- Distance From Earth: 300 Million Lightyears
- Number Of Stars: Potentially Billions
The Lindsay-Shapley Ring has an incredible story in how it formed. You might be seeing the yellowish center in the image we added, right? It looks beautiful, but this ring actually took that yellowish nucleus as its own. It was part of a normal spiral galaxy, yet the ring took it as its own after it potentially collided with that other galaxy. The ring is 150,000 in diameter and was not always a ring. Thus, when it collided with the other galaxy, it just punched through it. Gravitational forces caused dust in the galaxy to condense, leading to the formation of stars. Then the full expansion happened, leading to the ring forming too.
Our Earth 300 million years ago was going through quite a big change. The first amphibians and reptiles began to form after a large extinction period that killed off 70% of the world’s species just a few million years beforehand. Many of the world’s winged insects began to form in this time. Life burst out possibly due to the highest-recorded atmospheric oxygen level for the Earth. Not just animals came from this, new species of plants and trees came too.

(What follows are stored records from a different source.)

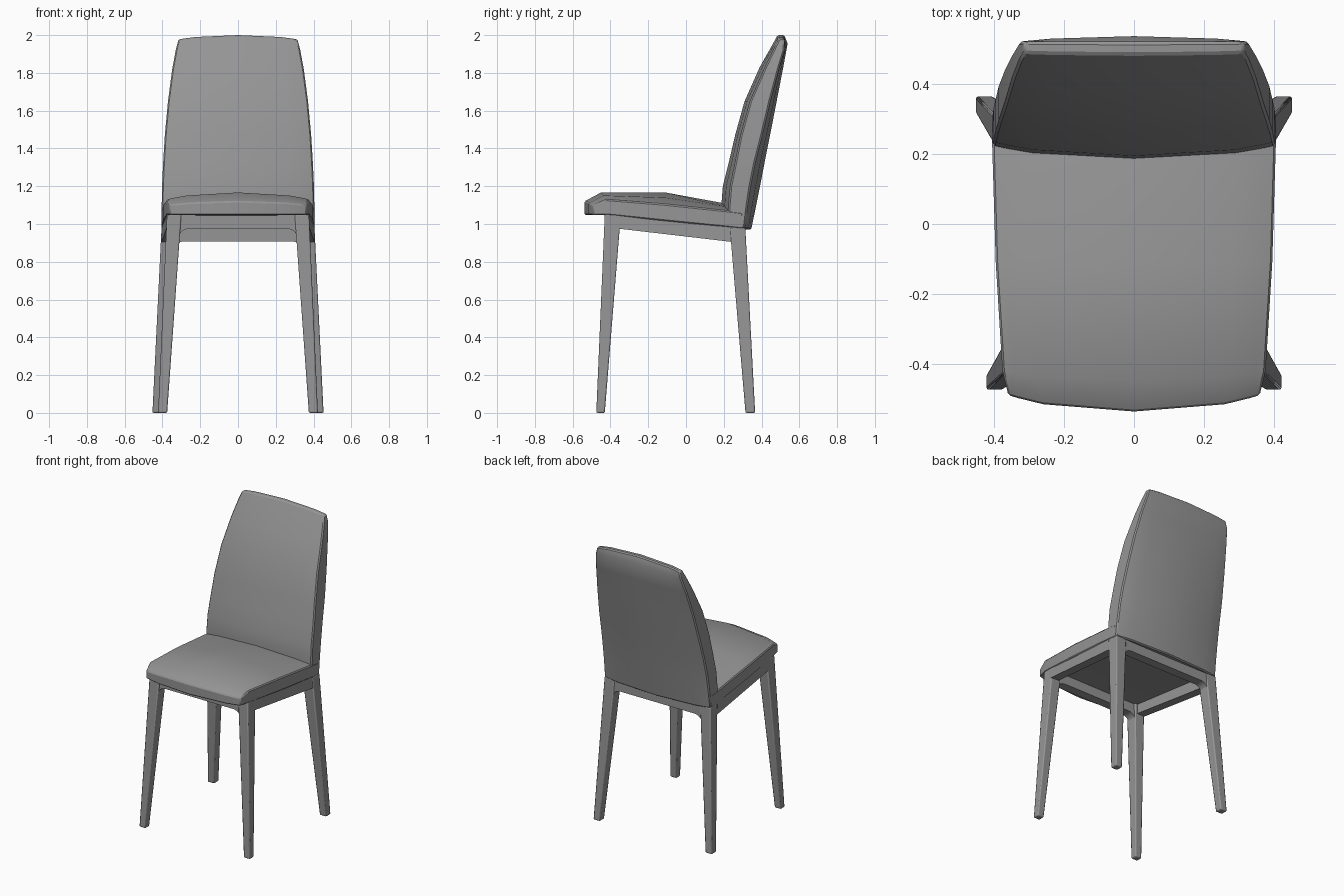
import bpy, bmesh, math

if "Cube" in bpy.data.objects:
    bpy.data.objects.remove(bpy.data.objects["Cube"])

grey = bpy.data.materials.new("dark_grey")
grey.diffuse_color = (0.3, 0.3, 0.3, 1)
grey.use_nodes = True
grey.node_tree.nodes["Principled BSDF"].inputs["Base Color"].default_value = grey.diffuse_color


def interp(table, v):
    """Piecewise linear lookup."""
    if v <= table[0][0]:
        return table[0][1]
    for (a, fa), (b, fb) in zip(table, table[1:]):
        if v <= b:
            return fa + (fb - fa) * (v - a) / (b - a)
    return table[-1][1]


def make(name, verts, faces, bevel=0.0, segments=2):
    bm = bmesh.new()
    vs = [bm.verts.new(v) for v in verts]
    for f in faces:
        bm.faces.new([vs[i] for i in f])
    bmesh.ops.recalc_face_normals(bm, faces=bm.faces)
    me = bpy.data.meshes.new(name)
    bm.to_mesh(me)
    bm.free()
    me.materials.append(grey)
    ob = bpy.data.objects.new(name, me)
    bpy.context.collection.objects.link(ob)
    bpy.ops.object.select_all(action='DESELECT')
    ob.select_set(True)
    bpy.context.view_layer.objects.active = ob
    bpy.ops.object.shade_smooth_by_angle(angle=math.radians(30))
    if bevel:
        m = ob.modifiers.new("bevel", 'BEVEL')
        m.width, m.segments = bevel, segments
        m.limit_method, m.angle_limit = 'ANGLE', math.radians(40)
    return ob


def cushion(name, centre, edge, half_width, bevel):
    """Loft a closed (y, z) profile across x, blending centre to edge profile.
    The second half of the profile mirrors the first in order, so ends cap with quads."""
    us = [-1, -0.92, -0.72, 0, 0.72, 0.92, 1]
    n = len(centre)
    verts, faces = [], []
    for u in us:
        t = 1 - abs(u) ** 2.5
        for (cy, cz), (ey, ez) in zip(centre, edge):
            verts.append((u * half_width(ey, ez), ey + (cy - ey) * t, ez + (cz - ez) * t))
    for i in range(len(us) - 1):
        for j in range(n):
            k = (j + 1) % n
            faces.append((i * n + j, i * n + k, i * n + n + k, i * n + n + j))
    for base in (0, (len(us) - 1) * n):
        for j in range(n // 2 - 1):
            faces.append((base + j, base + j + 1, base + n - 2 - j, base + n - 1 - j))
    return make(name, verts, faces, bevel, 1)


def hexa(name, a, b, side, bevel):
    """Solid between two four-point ends, mirrored by side."""
    verts = [(x * side, y, z) for x, y, z in a + b]
    faces = [(0, 1, 2, 3), (4, 5, 6, 7)]
    faces += [(i, (i + 1) % 4, (i + 1) % 4 + 4, i + 4) for i in range(4)]
    return make(name, verts, faces, bevel)


def rect(x0, x1, y0, y1, z):
    return [(x0, y0, z), (x1, y0, z), (x1, y1, z), (x0, y1, z)]


def rail(name, half, z_bottom, z_top, r, y0, y1):
    """Cross rail with filleted lower corners running into the legs."""
    arc = [(half - r + r * math.cos(a), z_bottom - r + r * math.sin(a))
           for a in (math.radians(15 * i) for i in range(7))]
    prof = [(half, z_top)] + arc
    prof += [(-x, z) for x, z in reversed(prof)]
    n = len(prof)
    verts = [(x, y, z) for y in (y0, y1) for x, z in prof]
    faces = [tuple(range(n)), tuple(range(n, 2 * n))]
    faces += [(i, (i + 1) % n, (i + 1) % n + n, i + n) for i in range(n)]
    return make(name, verts, faces)


# Seat cushion: crowned top, underside sloping to the rear
seat_w = [(-0.49, 0.36), (-0.42, 0.377), (-0.11, 0.396), (0.22, 0.406)]
cushion("seat",
        [(-0.537, 1.12), (-0.45, 1.167), (-0.11, 1.167), (0.20, 1.11), (0.31, 1.09),
         (0.31, 0.974), (0.20, 0.985), (-0.11, 1.016), (-0.45, 1.048), (-0.537, 1.048)],
        [(-0.49, 1.10), (-0.42, 1.13), (-0.11, 1.105), (0.22, 1.07), (0.30, 1.06),
         (0.30, 0.974), (0.22, 0.983), (-0.11, 1.016), (-0.42, 1.048), (-0.49, 1.048)],
        lambda y, z: interp(seat_w, y), 0.006)

# Backrest: leaning, tapered to the top, bulging front and rear
back_w = [(1.0, 0.406), (1.2, 0.402), (1.4, 0.393), (1.6, 0.377), (1.8, 0.352),
          (1.93, 0.328), (1.975, 0.315)]
cushion("backrest",
        [(0.20, 0.98), (0.187, 1.10), (0.195, 1.20), (0.225, 1.32), (0.26, 1.47),
         (0.31, 1.65), (0.39, 1.83), (0.455, 1.945), (0.485, 2.0),
         (0.52, 2.0), (0.538, 1.955), (0.515, 1.83), (0.48, 1.65), (0.445, 1.47),
         (0.415, 1.32), (0.392, 1.20), (0.372, 1.10), (0.345, 0.97)],
        [(0.23, 0.985), (0.225, 1.08), (0.235, 1.20), (0.26, 1.32), (0.29, 1.47),
         (0.34, 1.65), (0.415, 1.82), (0.465, 1.925), (0.49, 1.977),
         (0.522, 1.977), (0.522, 1.925), (0.49, 1.82), (0.445, 1.65), (0.402, 1.47),
         (0.364, 1.32), (0.34, 1.20), (0.325, 1.10), (0.31, 0.975)],
        lambda y, z: interp(back_w, z), 0.007)

for side, tag in ((1, "right"), (-1, "left")):
    # Tapered, splayed legs
    hexa("front_leg_" + tag, rect(0.375, 0.423, -0.475, -0.43, 0),
         rect(0.30, 0.376, -0.43, -0.345, 1.052), side, 0.007)
    hexa("back_leg_" + tag, rect(0.403, 0.453, 0.315, 0.366, 0),
         rect(0.325, 0.405, 0.232, 0.314, 0.98), side, 0.007)
    # Side rails, sloping to the rear
    hexa("side_rail_" + tag,
         [(0.32, -0.38, 0.978), (0.379, -0.38, 0.978), (0.377, -0.38, 1.05), (0.32, -0.38, 1.05)],
         [(0.345, 0.27, 0.902), (0.406, 0.27, 0.902), (0.404, 0.27, 0.985), (0.345, 0.27, 0.985)],
         side, 0)

# Front and rear rails
rail("front_rail", 0.315, 0.975, 1.052, 0.055, -0.422, -0.36)
rail("back_rail", 0.34, 0.908, 0.985, 0.055, 0.25, 0.312)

This includes coal forests, scale trees, ferns, giant horsetails, and even corals in the seas and oceans.